I’ve experienced firsthand the swell in the tech scene, which has undergone so many transformations as a result of the pandemic, like most industries. Notably, the Fintech scene in Toronto is changing the way people work. With more agility and flexibility around remote work, Toronto companies are expanding their net to attract international talent like never before.

I’ve been entrenched in it for so long that it’s truly amazing to take a step back and realize how far we’ve come as a country, and it’s completely validated the notion that the city is more than friendly faces and an e-sports scene — it’s the next global tech destination, and it’s absolutely here to stay.

What areas is Toronto a leader in?

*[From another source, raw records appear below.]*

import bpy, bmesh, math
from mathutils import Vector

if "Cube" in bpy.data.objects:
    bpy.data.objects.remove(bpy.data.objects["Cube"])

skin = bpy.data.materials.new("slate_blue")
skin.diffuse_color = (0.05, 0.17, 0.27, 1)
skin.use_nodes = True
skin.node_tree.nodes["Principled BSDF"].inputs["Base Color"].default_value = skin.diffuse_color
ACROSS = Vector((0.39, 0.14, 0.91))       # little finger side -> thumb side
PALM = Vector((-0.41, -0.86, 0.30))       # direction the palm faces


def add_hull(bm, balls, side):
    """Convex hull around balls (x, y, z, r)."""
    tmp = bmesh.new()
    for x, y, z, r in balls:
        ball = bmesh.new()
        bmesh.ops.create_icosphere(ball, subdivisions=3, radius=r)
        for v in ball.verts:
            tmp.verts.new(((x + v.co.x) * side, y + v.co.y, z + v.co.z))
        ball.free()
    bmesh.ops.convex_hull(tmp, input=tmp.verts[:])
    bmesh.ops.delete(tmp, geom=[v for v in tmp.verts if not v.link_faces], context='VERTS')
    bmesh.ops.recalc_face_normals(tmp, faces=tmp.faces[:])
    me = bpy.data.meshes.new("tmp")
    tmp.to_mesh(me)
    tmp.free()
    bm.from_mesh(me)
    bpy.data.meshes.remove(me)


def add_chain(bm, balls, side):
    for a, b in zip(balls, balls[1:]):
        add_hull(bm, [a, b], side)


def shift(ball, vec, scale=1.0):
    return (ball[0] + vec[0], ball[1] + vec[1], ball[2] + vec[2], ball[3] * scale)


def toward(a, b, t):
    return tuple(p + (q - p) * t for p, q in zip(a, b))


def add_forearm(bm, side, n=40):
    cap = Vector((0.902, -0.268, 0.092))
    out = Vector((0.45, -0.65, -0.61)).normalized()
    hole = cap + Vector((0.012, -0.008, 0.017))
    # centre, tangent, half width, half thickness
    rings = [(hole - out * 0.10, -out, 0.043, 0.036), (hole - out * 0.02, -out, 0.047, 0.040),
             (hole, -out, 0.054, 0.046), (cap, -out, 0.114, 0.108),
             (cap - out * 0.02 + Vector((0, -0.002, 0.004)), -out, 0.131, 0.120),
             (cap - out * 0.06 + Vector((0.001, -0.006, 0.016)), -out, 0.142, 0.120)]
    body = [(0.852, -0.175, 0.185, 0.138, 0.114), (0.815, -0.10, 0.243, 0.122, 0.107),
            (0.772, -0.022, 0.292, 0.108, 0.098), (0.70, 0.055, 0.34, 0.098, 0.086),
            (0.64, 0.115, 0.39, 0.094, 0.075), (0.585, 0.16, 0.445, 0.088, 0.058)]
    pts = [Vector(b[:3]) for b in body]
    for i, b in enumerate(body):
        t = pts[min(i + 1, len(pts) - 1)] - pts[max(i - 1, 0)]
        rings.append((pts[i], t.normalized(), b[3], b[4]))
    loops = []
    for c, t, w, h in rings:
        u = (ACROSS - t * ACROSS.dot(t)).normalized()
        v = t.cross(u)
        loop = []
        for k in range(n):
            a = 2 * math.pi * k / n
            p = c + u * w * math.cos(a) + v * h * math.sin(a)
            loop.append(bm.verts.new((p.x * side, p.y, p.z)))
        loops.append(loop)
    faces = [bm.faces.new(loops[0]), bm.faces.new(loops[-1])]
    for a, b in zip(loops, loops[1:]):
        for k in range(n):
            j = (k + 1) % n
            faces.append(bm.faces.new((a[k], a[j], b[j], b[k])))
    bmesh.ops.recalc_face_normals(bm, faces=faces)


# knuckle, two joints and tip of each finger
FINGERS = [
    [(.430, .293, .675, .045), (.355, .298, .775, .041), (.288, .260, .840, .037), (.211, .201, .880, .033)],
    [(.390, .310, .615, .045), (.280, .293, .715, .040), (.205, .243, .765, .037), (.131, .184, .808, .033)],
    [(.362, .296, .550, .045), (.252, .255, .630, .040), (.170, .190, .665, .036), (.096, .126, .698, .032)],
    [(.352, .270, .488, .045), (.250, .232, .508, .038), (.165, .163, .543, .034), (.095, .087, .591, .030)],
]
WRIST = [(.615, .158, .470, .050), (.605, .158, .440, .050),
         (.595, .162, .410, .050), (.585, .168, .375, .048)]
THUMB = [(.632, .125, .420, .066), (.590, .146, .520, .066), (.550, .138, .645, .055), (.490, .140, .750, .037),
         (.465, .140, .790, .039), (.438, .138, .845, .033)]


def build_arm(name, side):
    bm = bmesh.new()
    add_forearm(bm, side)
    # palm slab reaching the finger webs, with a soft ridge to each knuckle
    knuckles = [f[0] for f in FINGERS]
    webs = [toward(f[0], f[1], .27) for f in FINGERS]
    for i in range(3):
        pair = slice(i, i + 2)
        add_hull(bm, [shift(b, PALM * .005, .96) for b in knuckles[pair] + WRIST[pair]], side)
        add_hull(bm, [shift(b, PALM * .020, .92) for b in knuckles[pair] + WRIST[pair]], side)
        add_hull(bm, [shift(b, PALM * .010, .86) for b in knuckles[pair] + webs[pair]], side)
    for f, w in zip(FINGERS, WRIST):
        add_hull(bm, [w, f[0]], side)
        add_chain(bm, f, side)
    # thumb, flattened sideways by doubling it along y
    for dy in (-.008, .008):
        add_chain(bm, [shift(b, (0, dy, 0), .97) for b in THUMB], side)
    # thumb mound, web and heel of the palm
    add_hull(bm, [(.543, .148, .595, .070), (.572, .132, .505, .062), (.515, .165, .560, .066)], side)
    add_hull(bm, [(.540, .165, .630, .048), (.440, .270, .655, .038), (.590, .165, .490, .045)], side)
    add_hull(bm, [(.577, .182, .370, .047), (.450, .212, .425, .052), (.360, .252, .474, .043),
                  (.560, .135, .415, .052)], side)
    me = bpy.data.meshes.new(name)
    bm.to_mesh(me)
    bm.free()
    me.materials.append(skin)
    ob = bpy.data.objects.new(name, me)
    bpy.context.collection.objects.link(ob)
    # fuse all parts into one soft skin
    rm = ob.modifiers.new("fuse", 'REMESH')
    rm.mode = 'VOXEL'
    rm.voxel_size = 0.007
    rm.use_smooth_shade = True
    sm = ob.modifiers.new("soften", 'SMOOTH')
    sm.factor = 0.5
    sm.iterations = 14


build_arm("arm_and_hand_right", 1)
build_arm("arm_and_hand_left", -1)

An exciting trend that aligns with Facebook’s decision to plant a flag in Toronto is the emergence of competencies within “deep tech” — we’re talking about AI, blockchain, AR/VR and, most recently, cybersecurity. Canadians have a special ability to maintain a keen eye on dual focal points, advancing business priorities and ensuring advancements positively impact people’s lives. This duality has contributed to some of the best-equipped talent in the world for deep tech avenues.

Can tech meaningfully add to Canada’s economy?

Absolutely! Clearco is a great example. We started in 2015. We are now at more than 500 employees with the majority of our workforce based in Canada. Where there is growth, there are jobs, which is a crucial kickstarter for our economy and ability to support home-grown entrepreneurs and native startups.

Has Canada’s immigration policies helped Toronto become a hub?

Yes! Canada offers such a stellar environment to explore entrepreneurial endeavors thanks to our friendly policies and startup visa program. It’s no wonder companies want to do business with Canadians, it’s a welcoming, accepting, inclusive environment.

Overall, our strength is in our diversity. Nearly 50 per cent of Toronto’s residents were born outside the country in 2016, and has no doubt risen since then. There is so much talent worldwide that has been captured by Canada, it’s truly a unique part of our Canadian fabric.

Can you describe Toronto’s “tech ecosystem”? How do companies feed off each other?

The ecosystem is absolutely life-changing, and it truly feels like a tight-knit network even as it expands. It feels more like a family, everyone looks out for each other and we share a talent pool, so there is always a healthy level of friendly competition. This pushes companies to be forward-thinking and progressive in their workplace culture and hiring practices.